Do you ever feel as if your contractor is selling you polyisocyanurate foam when what you really needed was a setback thermostat? Here is a handy guide to common (and not so common) construction terms. Scroll through the glossary below or sort by the letter that starts the word you're looking for. For example, to find polyisocyanurate foam, select P and click Submit.
One who designs houses, interiors, landscaping or other objects. When used it the context of residential construction it usually suggests that a designer is not a licensed architect. Most jurisdictions don't require an architectural license for most single family construction.

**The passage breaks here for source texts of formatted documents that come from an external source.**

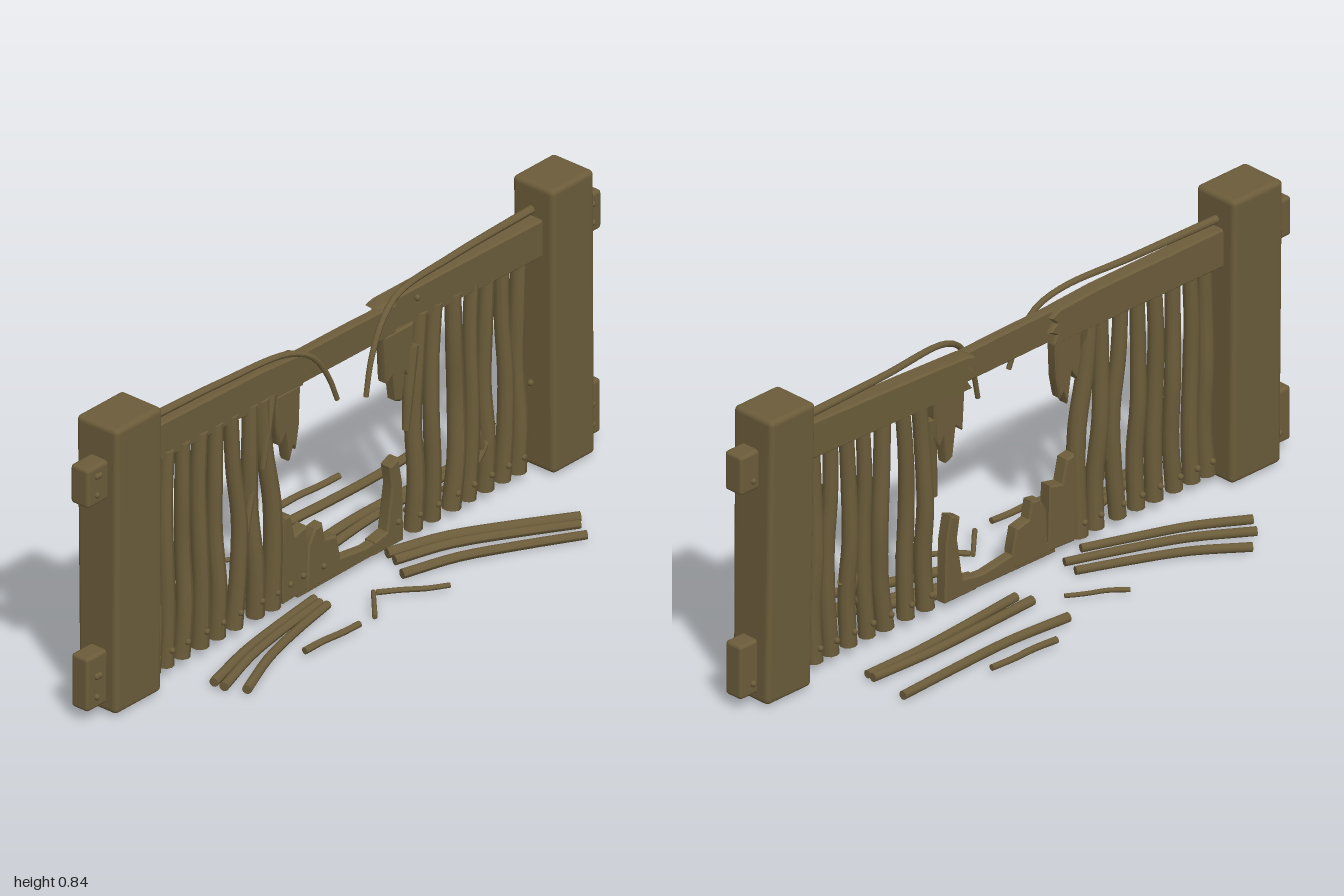
import * as THREE from 'three';
import { RoundedBoxGeometry } from 'three/addons/geometries/RoundedBoxGeometry.js';
import { toCreasedNormals } from 'three/addons/utils/BufferGeometryUtils.js';

const wood = new THREE.MeshStandardMaterial({ color: 0x6b5c3a });
wood.name = 'weathered wood';

export function createModel() {
  const model = new THREE.Group();

  const add = (name, geometry, x = 0, y = 0, z = 0) => {
    const mesh = new THREE.Mesh(geometry, wood);
    mesh.name = name;
    mesh.position.set(x, y, z);
    model.add(mesh);
    return mesh;
  };

  // Round capped stick swept along a curve, thinner or thicker at each end
  const stick = (name, points, r0, r1 = r0, steps = 12) => {
    const curve = new THREE.CatmullRomCurve3(points.map(p => new THREE.Vector3(...p)));
    const geo = new THREE.CylinderGeometry(r1, r0, 1, 10, steps);
    const pos = geo.attributes.position;
    const side = new THREE.Vector3(), other = new THREE.Vector3();
    for (let i = 0; i < pos.count; i++) {
      const t = THREE.MathUtils.clamp(pos.getY(i) + 0.5, 0, 1);
      const tangent = curve.getTangentAt(t);
      const ref = Math.abs(tangent.z) > 0.9 ? new THREE.Vector3(1, 0, 0) : new THREE.Vector3(0, 0, 1);
      side.crossVectors(tangent, ref).normalize();
      other.crossVectors(side, tangent);
      const p = curve.getPointAt(t).addScaledVector(side, pos.getX(i)).addScaledVector(other, pos.getZ(i));
      pos.setXYZ(i, p.x, p.y, p.z);
    }
    geo.computeVertexNormals();
    return add(name, geo);
  };

  // Flat board with a jagged outline and softened edges
  const board = (name, outline, depth, z = 0) => {
    const shape = new THREE.Shape(outline.map(p => new THREE.Vector2(...p)));
    const b = 0.005;
    const geo = new THREE.ExtrudeGeometry(shape, {
      depth: depth - 2 * b, bevelSize: b, bevelThickness: b, bevelOffset: -b, bevelSegments: 1
    });
    geo.translate(0, 0, -depth / 2 + b);
    return add(name, toCreasedNormals(geo, 0.6), 0, 0, z);
  };

  const nail = (x, y, z) => add('nail', new THREE.SphereGeometry(0.009, 8, 6), x, y, z);

  // Posts, widening slightly towards the back at the top
  for (const [name, x, w] of [['rightPost', -0.836, 0.18], ['leftPost', 0.857, 0.163]]) {
    const geo = new RoundedBoxGeometry(w, 0.835, 0.13, 3, 0.014);
    const pos = geo.attributes.position;
    for (let i = 0; i < pos.count; i++) {
      const t = pos.getY(i) / 0.835 + 0.5;
      if (pos.getZ(i) < 0) pos.setZ(i, pos.getZ(i) - 0.012 * t * t);
      pos.setX(i, pos.getX(i) + 0.004 * (t - 0.5) * -Math.sign(x));
    }
    geo.computeVertexNormals();
    add(name, geo, x, 0.4275, -0.002);
  }

  // Rail ends that come out through the posts
  for (const s of [-1, 1]) {
    add('upperRailEnd', new RoundedBoxGeometry(0.12, 0.114, 0.062, 2, 0.01), s * 0.94, 0.692, 0);
    add('lowerRailEnd', new RoundedBoxGeometry(0.12, 0.157, 0.058, 2, 0.01), s * 0.94, 0.114, 0);
    for (const [y, f] of [[0.72, 1], [0.665, -1], [0.13, 1], [0.07, -1]]) {
      nail(s * 0.955, y, 0.03 * f);
      nail(s * 0.965, y, 0.03);
    }
  }

  // Top rail: two outer boards with split ends and a thin board between
  const rightRail = board('rightTopRail', [[-0.76, 0.64], [-0.14, 0.64], [-0.15, 0.665], [-0.125, 0.68],
    [-0.15, 0.7], [-0.13, 0.72], [-0.16, 0.738], [-0.3, 0.747], [-0.76, 0.752]], 0.045, -0.004);
  rightRail.rotation.y = -0.015;
  const leftRail = board('leftTopRail', [[0.78, 0.64], [0.78, 0.75], [0.4, 0.745], [0.19, 0.74], [0.16, 0.73],
    [0.185, 0.71], [0.165, 0.69], [0.19, 0.67], [0.17, 0.64]], 0.05, -0.026);
  leftRail.rotation.y = -0.035;
  board('middleTopRail', [[-0.2, 0.645], [0.22, 0.642], [0.22, 0.73], [0.05, 0.735], [-0.2, 0.738]], 0.03, 0);

  // Thin rods along the rail that snapped and droop into the gap
  stick('rightRod', [[-0.76, 0.772, -0.012], [-0.45, 0.77, 0], [-0.21, 0.762, 0.02], [-0.13, 0.725, 0.035],
    [-0.08, 0.65, 0.045], [-0.052, 0.575, 0.05]], 0.012, 0.007, 28);
  stick('leftRod', [[0.78, 0.768, -0.012], [0.45, 0.768, 0], [0.22, 0.763, 0.02], [0.14, 0.72, 0.035],
    [0.085, 0.63, 0.045], [0.06, 0.535, 0.05]], 0.012, 0.007, 28);

  // Upright poles: x at bottom, middle, top, then radius
  const poles = [
    [-0.72, -0.712, -0.71, 0.024], [-0.665, -0.668, -0.658, 0.023], [-0.603, -0.592, -0.597, 0.023],
    [-0.53, -0.537, -0.53, 0.024], [-0.465, -0.468, -0.468, 0.023], [-0.398, -0.382, -0.41, 0.023],
    [-0.315, -0.33, -0.335, 0.024], [-0.255, -0.255, -0.295, 0.026],
    [0.3, 0.305, 0.325, 0.024], [0.372, 0.365, 0.385, 0.023], [0.448, 0.472, 0.455, 0.025],
    [0.512, 0.522, 0.528, 0.022], [0.58, 0.578, 0.588, 0.023], [0.645, 0.655, 0.645, 0.023],
    [0.705, 0.705, 0.712, 0.024]
  ];
  poles.forEach(([a, b, c, r], i) => {
    stick('pole', [[a, 0.03, 0], [(a + b) / 2 + 0.004, 0.18, 0.004], [b, 0.34, i % 2 ? 0.005 : -0.005],
      [(b + c) / 2 - 0.004, 0.5, 0], [c, 0.66, 0]], r * 1.05, r * 0.88, 14);
    nail(a, 0.08, 0.024);
    nail(a, 0.075, -0.024);
  });
  nail(0.735, 0.285, 0.02);
  nail(0.3, 0.715, 0.015);

  // Splinters split off the poles
  stick('splinter', [[-0.375, 0.21, 0.005], [-0.365, 0.3, 0.01], [-0.335, 0.42, 0.01]], 0.014, 0.008);
  stick('splinter', [[-0.262, 0.66, 0], [-0.285, 0.55, 0.01], [-0.298, 0.46, 0.012]], 0.022, 0.008);
  stick('splinter', [[0.285, 0.58, 0.005], [0.268, 0.44, 0.01], [0.262, 0.34, 0.008]], 0.022, 0.01);
  stick('splinter', [[0.6, 0.22, 0.005], [0.565, 0.17, 0.012], [0.525, 0.12, 0.012]], 0.012, 0.008);
  stick('splinter', [[0.512, 0.26, 0.008], [0.545, 0.2, 0.012], [0.56, 0.14, 0.01]], 0.012, 0.008);

  // Broken boards around the gap
  board('brokenUpperBoard', [[-0.25, 0.65], [-0.25, 0.56], [-0.235, 0.5], [-0.215, 0.53], [-0.2, 0.44],
    [-0.185, 0.48], [-0.175, 0.465], [-0.16, 0.53], [-0.155, 0.65]], 0.035);
  board('brokenUpperBoard', [[0.17, 0.65], [0.18, 0.51], [0.205, 0.53], [0.215, 0.445], [0.24, 0.435],
    [0.25, 0.52], [0.265, 0.49], [0.28, 0.52], [0.285, 0.65]], 0.035);
  board('brokenLowerBoard', [[-0.225, 0.03], [-0.235, 0.18], [-0.225, 0.285], [-0.195, 0.28], [-0.18, 0.215],
    [-0.135, 0.225], [-0.13, 0.035]], 0.04);
  board('brokenLowerBoard', [[-0.13, 0.03], [-0.125, 0.16], [-0.1, 0.2], [-0.07, 0.205], [-0.06, 0.155],
    [-0.015, 0.145], [0.0, 0.08], [-0.005, 0.03]], 0.036);
  board('brokenLowerBoard', [[0.13, 0.025], [0.13, 0.065], [0.18, 0.075], [0.2, 0.2], [0.19, 0.26],
    [0.225, 0.275], [0.24, 0.2], [0.245, 0.025]], 0.038);
  board('bottomStrip', [[-0.16, 0.02], [0.2, 0.025], [0.2, 0.068], [0.1, 0.06], [-0.01, 0.075], [-0.16, 0.06]], 0.03);
  for (const [x, y] of [[-0.2, 0.08], [-0.15, 0.085], [-0.07, 0.08], [0.22, 0.09]]) nail(x, y, 0.02);

  // Fallen sticks on the ground: start x z, end x z, bow in z, radius
  const fallen = [
    [-0.545, -0.345, -0.13, -0.115, 0.02, 0.013], [-0.61, -0.295, -0.14, -0.065, 0.02, 0.013],
    [-0.645, -0.245, -0.22, -0.045, 0.015, 0.013], [-0.16, -0.285, -0.015, -0.192, 0.003, 0.007],
    [0.06, -0.28, 0.66, -0.28, 0.012, 0.014], [0.17, -0.348, 0.395, -0.338, 0, 0.01],
    [0.06, -0.148, 0.645, -0.155, -0.01, 0.014], [0.08, -0.108, 0.645, -0.135, -0.01, 0.013],
    [-0.64, 0.145, -0.135, 0.045, -0.012, 0.013], [-0.635, 0.175, -0.135, 0.065, -0.016, 0.013],
    [-0.61, 0.232, -0.135, 0.09, -0.018, 0.013], [-0.36, 0.21, -0.16, 0.222, 0, 0.01],
    [-0.1, 0.222, -0.002, 0.13, 0, 0.007], [-0.002, 0.14, 0.152, 0.258, 0.006, 0.008],
    [0.17, 0.025, 0.645, 0.27, -0.025, 0.015], [0.16, 0.06, 0.62, 0.292, -0.025, 0.014],
    [0.115, 0.125, 0.585, 0.345, -0.022, 0.014]
  ];
  fallen.forEach(([x0, z0, x1, z1, bow, r], i) => {
    const y = 0.016 + (i % 3) * 0.002;
    stick('fallenStick', [[x0, y, z0], [(x0 * 2 + x1) / 3, y + 0.003, (z0 * 2 + z1) / 3 + bow],
      [(x0 + x1 * 2) / 3, y, (z0 + z1 * 2) / 3 + bow * 0.9], [x1, y + 0.001, z1]], r, r * 0.9);
  });

  return model;
}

Deck biscuits are a patented product designed and manufactured by EB-TY® and are the heart of their Hidden-Deck Fastening SystemsTM. These biscuits allow for the construction of wood and composite decks without nail and screws holes, splinters or loose deck boards. EB-TY® is one of the sponsors of the Sound Home Resource Center.
For additional information about deck biscuits, their application and use, please see the Deck Q and A page or visit EB-TY®. Available at Dunn Lumber.
Photo courtesy of EB-TY® Hidden-Deck Fastening SystemsTM
See also: Q&A: Decks
A deed is a document used to transfer title to real estate.
See also: Topics: Real Estate Legal Terms
A control mechanism used to operate a mechanical ventilation system based upon the relative humidity in the home.
A roof gable which is usually located at right angles to the main roof structure. Used to increase head room or as an architectural detail.
Illustrations are from Wood-Frame Construction by L.O. Anderson - Agriculture Handbook #73 p. 72.
|Double Hung Window||
A window with two vertically sliding sashes. This common older window design was usually made out of wood and tends to require frequent repairs.
See also: Topics: Replacement Windows, Q&A: Framing For Windows, Store: Window Repair Kit
See, "Fungal Wood Rot."
See also: Q&A: Pest, Wood Rod, Mold and Fungus
|Drywall or Gypsum Wallboard (GWB) or Sheet Rock or Plasterboard||
A wall finish consisting of a manufactured panel made out of gypsum plaster and encased in a thin cardboard. Usually 1/2" thick and 4' x 8' or 4' x 12' in size. The panels are nailed or screwed onto the framing and the joints are taped and covered with a 'joint compound'. 'Green board' type drywall has a greater resistance to moisture than regular (white) plasterboard.
See also: Topics: Tub and Shower Walls